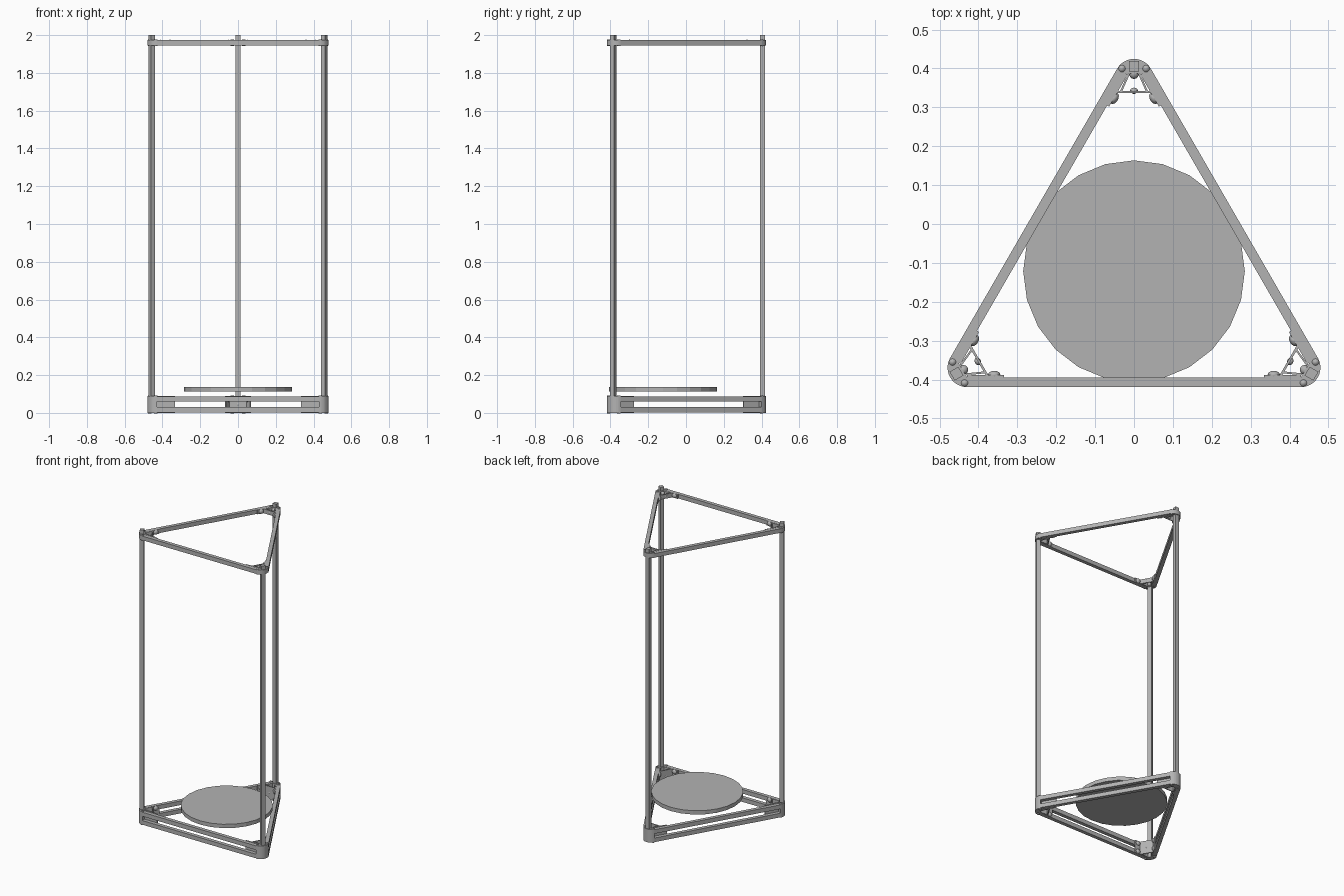
import bpy
import bmesh
import math
from mathutils import Matrix, Vector

cube = bpy.data.objects.get("Cube")
if cube:
    bpy.data.objects.remove(cube, do_unlink=True)

grey = bpy.data.materials.new("plain_grey")
grey.use_nodes = True
grey.diffuse_color = (0.45, 0.45, 0.45, 1)
grey.node_tree.nodes["Principled BSDF"].inputs["Base Color"].default_value = (0.45, 0.45, 0.45, 1)

CENTRE_Y = -0.1214
CAP_R, CAP_D = 0.05, 0.496       # rounded corner radius and distance from centre
BAR = 0.025                      # beam thickness
OUTER = CAP_D / 2 + CAP_R        # distance from centre to outer beam face
POST_D = 0.527


def frame(angle):
    """Local frame: x points outwards from the triangle centre."""
    return Matrix.Translation((0, CENTRE_Y, 0)) @ Matrix.Rotation(math.radians(angle), 4, "Z")


def finish(name, bm, matrix, smooth=False):
    bmesh.ops.recalc_face_normals(bm, faces=bm.faces)
    mesh = bpy.data.meshes.new(name)
    bm.to_mesh(mesh)
    bm.free()
    mesh.materials.append(grey)
    for face in mesh.polygons:
        face.use_smooth = smooth
    obj = bpy.data.objects.new(name, mesh)
    obj.matrix_world = matrix
    bpy.context.collection.objects.link(obj)
    return obj


def add_box(bm, x0, x1, y0, y1, z0, z1):
    m = Matrix.Translation(((x0 + x1) / 2, (y0 + y1) / 2, (z0 + z1) / 2))
    bmesh.ops.create_cube(bm, size=1, matrix=m @ Matrix.Diagonal((x1 - x0, y1 - y0, z1 - z0, 1)))


def add_prism(bm, points, z0, z1):
    face = bm.faces.new([bm.verts.new((x, y, z0)) for x, y in points])
    out = bmesh.ops.extrude_face_region(bm, geom=[face])
    verts = [v for v in out["geom"] if isinstance(v, bmesh.types.BMVert)]
    bmesh.ops.translate(bm, verts=verts, vec=(0, 0, z1 - z0))


def add_strip(bm, a, b, thick, z0, z1):
    """Upright wall between two plan points."""
    a, b = Vector(a), Vector(b)
    d = (b - a).normalized()
    n = Vector((-d.y, d.x)) * thick / 2
    add_prism(bm, [a + n, a - n, b - n, b + n], z0, z1)


def add_dome(bm, location, direction, radius, height):
    """Button screw head facing a horizontal direction."""
    turn = Vector(direction).to_track_quat("Z", "Y").to_matrix().to_4x4()
    m = Matrix.Translation(location) @ turn @ Matrix.Diagonal((1, 1, height / radius, 1))
    bmesh.ops.create_uvsphere(bm, u_segments=16, v_segments=8, radius=radius, matrix=m)


def corner(label, angle, z0, z1, screw_heights):
    # rounded outer cap
    bm = bmesh.new()
    arc = [math.radians(-60 + 10 * i) for i in range(13)]
    pts = [(CAP_D + CAP_R * math.cos(t), CAP_R * math.sin(t)) for t in arc]
    end = CAP_R - BAR
    inner = (CAP_D + end / 2, end * math.sin(math.radians(60)))
    pts += [inner, (inner[0], -inner[1])]
    add_prism(bm, pts, z0, z1)
    finish(label + "_corner_cap", bm, frame(angle))

    # wings along the beams, with the triangular brace between them
    bm = bmesh.new()
    heads = bmesh.new()
    plate = 0.461
    for side in (1, -1):
        along = Vector((-math.cos(math.radians(30)), side * 0.5))
        inward = Vector((-0.5, -side * math.cos(math.radians(30))))
        start = Vector((inner[0], side * inner[1])) + inward * 0.003
        add_strip(bm, start, start + along * 0.095, 0.006, z0, z1)
        add_strip(bm, (inner[0] + 0.002, side * 0.012), (plate, side * 0.034), 0.005, z0, z1)
        spot = start + along * 0.07 + inward * 0.003
        for z in screw_heights:
            add_dome(heads, (spot.x, spot.y, z), (inward.x, inward.y, 0), 0.016, 0.011)
        # vertical screws through the cap
        for z in (z0, z1):
            m = Matrix.Translation((0.521, side * 0.031, z))
            bmesh.ops.create_cone(heads, cap_ends=True, segments=12, radius1=0.009,
                                  radius2=0.009, depth=0.005, matrix=m)
    add_strip(bm, (plate, -0.045), (plate, 0.045), 0.006, z0, z1)
    finish(label + "_corner_brace", bm, frame(angle))
    mid = (z0 + z1) / 2
    add_dome(heads, (plate + 0.003, 0, mid), (1, 0, 0), 0.01, 0.008)
    add_dome(heads, (inner[0], 0, mid), (-1, 0, 0), 0.013, 0.014)
    finish(label + "_screws", heads, frame(angle), smooth=True)


def beam(name, angle, z0, z1):
    half = CAP_D * math.cos(math.radians(30))
    bm = bmesh.new()
    add_box(bm, OUTER - BAR, OUTER, -half, half, z0, z1)
    finish(name, bm, frame(angle))


# three corners with a post each, and three sides of beams
for place, angle in (("back", 90), ("front_right", 210), ("front_left", 330)):
    bm = bmesh.new()
    add_box(bm, POST_D - 0.013, POST_D + 0.013, -0.013, 0.013, 0, 2)
    finish(place + "_post", bm, frame(angle))
    corner(place + "_base", angle, 0, 0.09, (0.016, 0.074))
    corner(place + "_top", angle, 1.945, 1.975, (1.96,))

for place, angle in (("front", 270), ("left", 30), ("right", 150)):
    beam(place + "_lower_beam", angle, 0.002, 0.03)
    beam(place + "_upper_beam", angle, 0.059, 0.087)
    beam(place + "_top_beam", angle, 1.946, 1.974)

# round build plate
bm = bmesh.new()
bmesh.ops.create_cone(bm, cap_ends=True, segments=24, radius1=0.285, radius2=0.285, depth=0.026,
                      matrix=Matrix.Translation((0, 0, 0.125)))
finish("round_plate", bm, frame(0))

━━━━━━━━━━━━━━━━━━━━

- Activity: When a line in the material above contains the word "from", copy that line out.

- Response area:
from mathutils import Matrix, Vector
CAP_R, CAP_D = 0.05, 0.496       # rounded corner radius and distance from centre
OUTER = CAP_D / 2 + CAP_R        # distance from centre to outer beam face
    """Local frame: x points outwards from the triangle centre."""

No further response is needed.